6. Plastiliq ImageResizer
ImageResizer is an elegant, fast, and simple to use tool that allows you to batch convert and resize images (BMP, PNG, JPG, and TIFF) in a variety of different ways. They include width, height, fit, percentage, the current desktop resolution, and keeping proportions. The finished images can then be output to one of the same four input formats to the folder of your choice.
Options such as leaving smaller files alone, changing date and time attributes, overwriting existing files, and the JPG compression ratio can be configured from the Options window. Whole folders full of images can be dropped onto the window, subfolders will also be processed. Plastiliq ImageResizer can be made portable by installing and copying the folder or extracting it with Universal Extractor.
7. Picture Resizer
Picture Resizer is an interesting tool because its options are configured depending on what name you give the executable. Go to the website, enter some options in the wizard for processing the images, and the name you need is given. Folders or image files can be dropped onto the file’s icon and they will be converted automatically. Double click the executable to show a window where you can enable a context menu entry.

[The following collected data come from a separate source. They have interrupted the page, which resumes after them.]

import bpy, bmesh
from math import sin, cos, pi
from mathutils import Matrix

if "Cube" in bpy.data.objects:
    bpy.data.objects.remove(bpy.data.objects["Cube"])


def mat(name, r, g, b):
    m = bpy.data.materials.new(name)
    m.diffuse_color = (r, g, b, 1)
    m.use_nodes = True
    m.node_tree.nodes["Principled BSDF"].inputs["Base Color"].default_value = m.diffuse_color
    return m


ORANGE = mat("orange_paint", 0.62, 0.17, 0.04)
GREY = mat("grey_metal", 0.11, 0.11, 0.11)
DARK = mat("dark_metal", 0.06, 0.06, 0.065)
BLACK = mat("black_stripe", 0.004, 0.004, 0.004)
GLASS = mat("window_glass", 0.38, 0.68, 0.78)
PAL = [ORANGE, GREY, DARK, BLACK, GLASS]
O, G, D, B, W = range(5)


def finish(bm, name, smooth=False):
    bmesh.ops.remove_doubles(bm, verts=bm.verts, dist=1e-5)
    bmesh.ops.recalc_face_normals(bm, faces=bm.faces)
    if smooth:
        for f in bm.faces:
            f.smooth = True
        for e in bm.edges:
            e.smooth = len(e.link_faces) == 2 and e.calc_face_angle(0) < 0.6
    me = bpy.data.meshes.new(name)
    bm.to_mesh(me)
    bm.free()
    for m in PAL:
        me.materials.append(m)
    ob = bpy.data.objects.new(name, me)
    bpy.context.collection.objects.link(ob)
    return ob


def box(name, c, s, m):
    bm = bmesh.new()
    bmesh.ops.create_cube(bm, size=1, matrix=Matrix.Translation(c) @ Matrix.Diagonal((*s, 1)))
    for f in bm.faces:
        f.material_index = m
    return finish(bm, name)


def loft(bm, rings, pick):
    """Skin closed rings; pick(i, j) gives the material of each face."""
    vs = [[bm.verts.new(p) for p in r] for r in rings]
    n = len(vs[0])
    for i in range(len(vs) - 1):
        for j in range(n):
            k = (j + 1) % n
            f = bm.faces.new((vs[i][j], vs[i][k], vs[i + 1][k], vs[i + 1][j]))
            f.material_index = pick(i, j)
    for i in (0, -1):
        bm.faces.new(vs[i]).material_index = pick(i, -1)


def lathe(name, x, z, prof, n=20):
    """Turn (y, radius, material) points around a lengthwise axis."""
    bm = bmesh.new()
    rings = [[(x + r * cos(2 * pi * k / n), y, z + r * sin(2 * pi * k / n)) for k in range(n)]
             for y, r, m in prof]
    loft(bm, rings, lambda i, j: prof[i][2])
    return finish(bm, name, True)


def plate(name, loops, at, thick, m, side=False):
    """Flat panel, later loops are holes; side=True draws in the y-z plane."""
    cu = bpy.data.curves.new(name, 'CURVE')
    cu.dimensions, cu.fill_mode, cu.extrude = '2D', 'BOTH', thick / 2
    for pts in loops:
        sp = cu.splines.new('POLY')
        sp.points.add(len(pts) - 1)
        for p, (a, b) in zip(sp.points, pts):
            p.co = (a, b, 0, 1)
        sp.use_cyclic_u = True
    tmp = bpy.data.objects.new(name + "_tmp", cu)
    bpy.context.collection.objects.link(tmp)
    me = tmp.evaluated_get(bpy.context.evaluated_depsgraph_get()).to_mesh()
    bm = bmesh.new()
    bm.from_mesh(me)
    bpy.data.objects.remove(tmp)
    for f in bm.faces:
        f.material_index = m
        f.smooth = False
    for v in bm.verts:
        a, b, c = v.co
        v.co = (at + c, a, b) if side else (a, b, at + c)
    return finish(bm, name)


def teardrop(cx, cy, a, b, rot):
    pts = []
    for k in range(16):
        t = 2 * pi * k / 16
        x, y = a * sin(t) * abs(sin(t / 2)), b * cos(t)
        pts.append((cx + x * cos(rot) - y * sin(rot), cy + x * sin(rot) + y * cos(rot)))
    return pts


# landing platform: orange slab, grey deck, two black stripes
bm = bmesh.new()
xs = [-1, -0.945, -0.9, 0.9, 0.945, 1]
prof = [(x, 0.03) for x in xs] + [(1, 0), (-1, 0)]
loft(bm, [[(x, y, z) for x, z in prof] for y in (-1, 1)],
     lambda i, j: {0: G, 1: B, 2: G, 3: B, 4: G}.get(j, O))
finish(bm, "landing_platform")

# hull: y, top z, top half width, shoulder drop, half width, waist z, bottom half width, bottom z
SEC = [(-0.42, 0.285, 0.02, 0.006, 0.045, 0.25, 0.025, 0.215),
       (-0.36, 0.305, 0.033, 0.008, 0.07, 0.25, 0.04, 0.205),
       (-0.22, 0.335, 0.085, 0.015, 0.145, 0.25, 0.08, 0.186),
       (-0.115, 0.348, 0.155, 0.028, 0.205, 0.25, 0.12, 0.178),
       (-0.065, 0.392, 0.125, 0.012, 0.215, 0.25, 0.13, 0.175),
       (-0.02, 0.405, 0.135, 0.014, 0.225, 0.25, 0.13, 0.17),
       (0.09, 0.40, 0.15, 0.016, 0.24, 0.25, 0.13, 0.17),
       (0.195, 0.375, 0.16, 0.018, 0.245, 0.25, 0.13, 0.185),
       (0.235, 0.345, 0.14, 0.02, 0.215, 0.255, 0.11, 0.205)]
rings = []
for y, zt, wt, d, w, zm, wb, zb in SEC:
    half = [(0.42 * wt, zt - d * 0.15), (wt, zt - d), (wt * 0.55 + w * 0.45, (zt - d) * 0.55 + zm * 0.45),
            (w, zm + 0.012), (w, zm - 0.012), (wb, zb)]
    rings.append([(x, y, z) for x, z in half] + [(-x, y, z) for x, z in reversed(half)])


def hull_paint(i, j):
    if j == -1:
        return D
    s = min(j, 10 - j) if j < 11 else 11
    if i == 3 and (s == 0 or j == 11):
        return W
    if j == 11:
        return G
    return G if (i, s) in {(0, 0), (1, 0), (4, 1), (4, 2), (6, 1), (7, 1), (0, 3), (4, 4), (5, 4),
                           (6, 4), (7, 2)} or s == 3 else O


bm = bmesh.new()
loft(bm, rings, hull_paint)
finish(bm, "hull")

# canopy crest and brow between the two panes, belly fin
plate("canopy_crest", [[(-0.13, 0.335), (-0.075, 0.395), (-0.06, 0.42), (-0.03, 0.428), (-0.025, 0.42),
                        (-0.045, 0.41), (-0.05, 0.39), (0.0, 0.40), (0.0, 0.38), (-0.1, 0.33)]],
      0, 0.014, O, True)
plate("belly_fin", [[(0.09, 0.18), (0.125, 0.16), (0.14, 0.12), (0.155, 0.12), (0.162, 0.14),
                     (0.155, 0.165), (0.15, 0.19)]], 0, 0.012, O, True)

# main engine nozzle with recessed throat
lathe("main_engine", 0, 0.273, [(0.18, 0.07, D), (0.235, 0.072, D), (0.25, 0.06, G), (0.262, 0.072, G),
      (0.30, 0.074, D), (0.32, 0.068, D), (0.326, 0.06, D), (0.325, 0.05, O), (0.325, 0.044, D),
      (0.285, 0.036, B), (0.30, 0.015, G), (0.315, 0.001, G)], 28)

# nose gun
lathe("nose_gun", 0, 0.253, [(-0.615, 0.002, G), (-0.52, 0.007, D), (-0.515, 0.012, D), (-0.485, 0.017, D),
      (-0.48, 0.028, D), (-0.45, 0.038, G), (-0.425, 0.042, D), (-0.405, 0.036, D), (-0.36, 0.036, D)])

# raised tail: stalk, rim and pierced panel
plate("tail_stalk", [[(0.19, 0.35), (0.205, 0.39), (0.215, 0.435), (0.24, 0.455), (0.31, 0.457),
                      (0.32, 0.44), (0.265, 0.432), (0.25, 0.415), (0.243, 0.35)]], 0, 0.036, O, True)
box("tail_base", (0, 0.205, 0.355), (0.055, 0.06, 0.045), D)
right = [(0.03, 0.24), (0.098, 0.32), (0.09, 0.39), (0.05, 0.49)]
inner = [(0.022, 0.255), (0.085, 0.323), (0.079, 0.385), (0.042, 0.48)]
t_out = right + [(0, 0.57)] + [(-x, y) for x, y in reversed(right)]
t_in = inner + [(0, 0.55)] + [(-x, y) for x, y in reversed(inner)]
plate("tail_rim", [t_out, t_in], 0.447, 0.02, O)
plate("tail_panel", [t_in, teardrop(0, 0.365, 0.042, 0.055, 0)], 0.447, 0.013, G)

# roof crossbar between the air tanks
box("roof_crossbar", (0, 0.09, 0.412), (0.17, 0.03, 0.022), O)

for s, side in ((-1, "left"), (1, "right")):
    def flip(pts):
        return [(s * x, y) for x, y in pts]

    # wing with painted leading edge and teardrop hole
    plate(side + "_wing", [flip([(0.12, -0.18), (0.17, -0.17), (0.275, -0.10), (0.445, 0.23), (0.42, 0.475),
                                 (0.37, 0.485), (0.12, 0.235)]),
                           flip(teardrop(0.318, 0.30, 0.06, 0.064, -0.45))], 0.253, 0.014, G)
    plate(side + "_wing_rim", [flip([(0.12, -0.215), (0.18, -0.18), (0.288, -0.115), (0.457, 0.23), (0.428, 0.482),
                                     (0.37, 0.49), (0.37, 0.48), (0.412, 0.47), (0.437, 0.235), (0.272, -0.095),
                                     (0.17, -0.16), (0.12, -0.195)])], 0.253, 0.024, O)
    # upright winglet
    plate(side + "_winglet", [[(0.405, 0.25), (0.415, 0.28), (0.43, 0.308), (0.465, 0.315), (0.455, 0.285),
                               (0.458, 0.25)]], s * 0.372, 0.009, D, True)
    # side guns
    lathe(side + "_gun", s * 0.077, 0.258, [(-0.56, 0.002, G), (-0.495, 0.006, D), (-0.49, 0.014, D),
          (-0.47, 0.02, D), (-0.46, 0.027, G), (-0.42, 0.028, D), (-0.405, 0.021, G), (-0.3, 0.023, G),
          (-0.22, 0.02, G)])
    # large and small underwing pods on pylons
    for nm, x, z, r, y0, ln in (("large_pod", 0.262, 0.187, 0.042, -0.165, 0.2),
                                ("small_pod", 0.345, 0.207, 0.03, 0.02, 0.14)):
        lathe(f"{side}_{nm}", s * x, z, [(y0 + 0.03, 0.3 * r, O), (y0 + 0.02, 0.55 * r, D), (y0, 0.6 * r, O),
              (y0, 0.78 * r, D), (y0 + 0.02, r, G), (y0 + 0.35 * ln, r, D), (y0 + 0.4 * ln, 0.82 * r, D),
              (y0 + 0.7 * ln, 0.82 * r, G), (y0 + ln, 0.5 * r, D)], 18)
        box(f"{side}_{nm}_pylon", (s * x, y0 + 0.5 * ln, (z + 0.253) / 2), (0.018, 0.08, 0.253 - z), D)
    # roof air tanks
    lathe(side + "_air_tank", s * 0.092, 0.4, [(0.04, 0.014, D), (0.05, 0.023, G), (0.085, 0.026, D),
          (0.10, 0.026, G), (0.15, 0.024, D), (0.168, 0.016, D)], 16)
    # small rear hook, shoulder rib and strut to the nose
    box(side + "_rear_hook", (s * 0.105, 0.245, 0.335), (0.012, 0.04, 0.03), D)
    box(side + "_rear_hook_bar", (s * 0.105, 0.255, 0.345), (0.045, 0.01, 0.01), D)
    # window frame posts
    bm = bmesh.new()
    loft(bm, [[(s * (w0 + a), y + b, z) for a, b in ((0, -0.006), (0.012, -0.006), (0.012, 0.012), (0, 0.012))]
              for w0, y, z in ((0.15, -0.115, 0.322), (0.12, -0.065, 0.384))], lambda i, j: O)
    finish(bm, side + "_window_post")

There are 12 resizing methods to choose from, including crop, sides, percentage, resolution, file size, and extend canvas. As the executable is only 395KB, you can make multiple copies of it and create a number of your own presets. Drop your files onto the different icons to automatically perform different resizing tasks. Picture Resizer can only process JPG files.
Something else Picture Resizer is good at is running from the command line with an extensive number of parameters making this program useful for resizing from Command Prompt or within batch files.
8. Image Tuner
Image Tuner is a program with a nice blend of features while not being difficult to use. It also has a nice and clear user interface too. There are 17 different tasks you can perform on your images, ranging from resize, crop, flip/rotate, add watermark, and batch rename, to color adjustments and filters. As tasks are only added if you want them, you don’t have to navigate through tons of options that are not required.
After browsing for or dropping some images onto the window (folders are supported), right click in the tasks pane on the right and choose Resize. The window that appears allows for resizing by percentage, by pixel size, or by the physical size of inches/cm. Image Tuner will save the files to the original image format. If you want to output all the images to another format such as JPG, PNG, BMP, GIF, or TIF, add the Convert task to the list before clicking Process.
The way ImBatch works is very similar to Image Tuner above. You add your images or folders full of images to the program and then add a task you would like to perform on them. The major difference is ImBatch is far more advanced and has dozens of different tasks that you can apply. That also makes it a bit more complicated to use but ImBatch is relatively intuitive so shouldn’t cause too much of a problem.
After adding the images to process, click on Add Task and select Transform > Resize. Then click on the Resize task and a popout window will appear. Files can be resized by pixels, percentage, or by physical dimensions. There is an advanced menu for adding the width and height using custom parameters but most users won’t need to use it.
ImBatch will overwrite the original files unless you add another task called Save as (Add Task > Save > Save as). This popout window allows for simple or advanced renaming and the option to save all images to a specific file format such as JPG, PNG, or WebP. A potentially valuable feature is Tools menu > Image Monitor. This will periodically scan selected folders and automatically perform the selected tasks on new image files.
The free version of Fotosizer has a blend of being easy to use while including enough resizing and converting features for most people’s needs. Dozens of custom or preset resizing options are available along with nine simple effects, flip and rotate, PNG optimization, and options to keep image metadata. The output file type can be any of BMP, JPG, PNG, GIF, TIF, or WebP, or the same as the original image file.
Fotosizer can recurse into subfolders if you turn the option on. A renaming system allows for filename masks to be applied if you want to be more precise about the names of the output files. A total of six presets and ten mask patterns can be combined to include picture information, dates, and etc. Do note there is a nag window every time you start Fotosizer to register for the full version.
If you don’t like the idea of a nag window, the last version that came without one is from 2012. It still works and has a slightly easier to use interface. There will be some newer functions missing (such as WebP support) but it works fine and should be enough for most users. An archiver such as 7-Zip can extract the installer to make the program portable.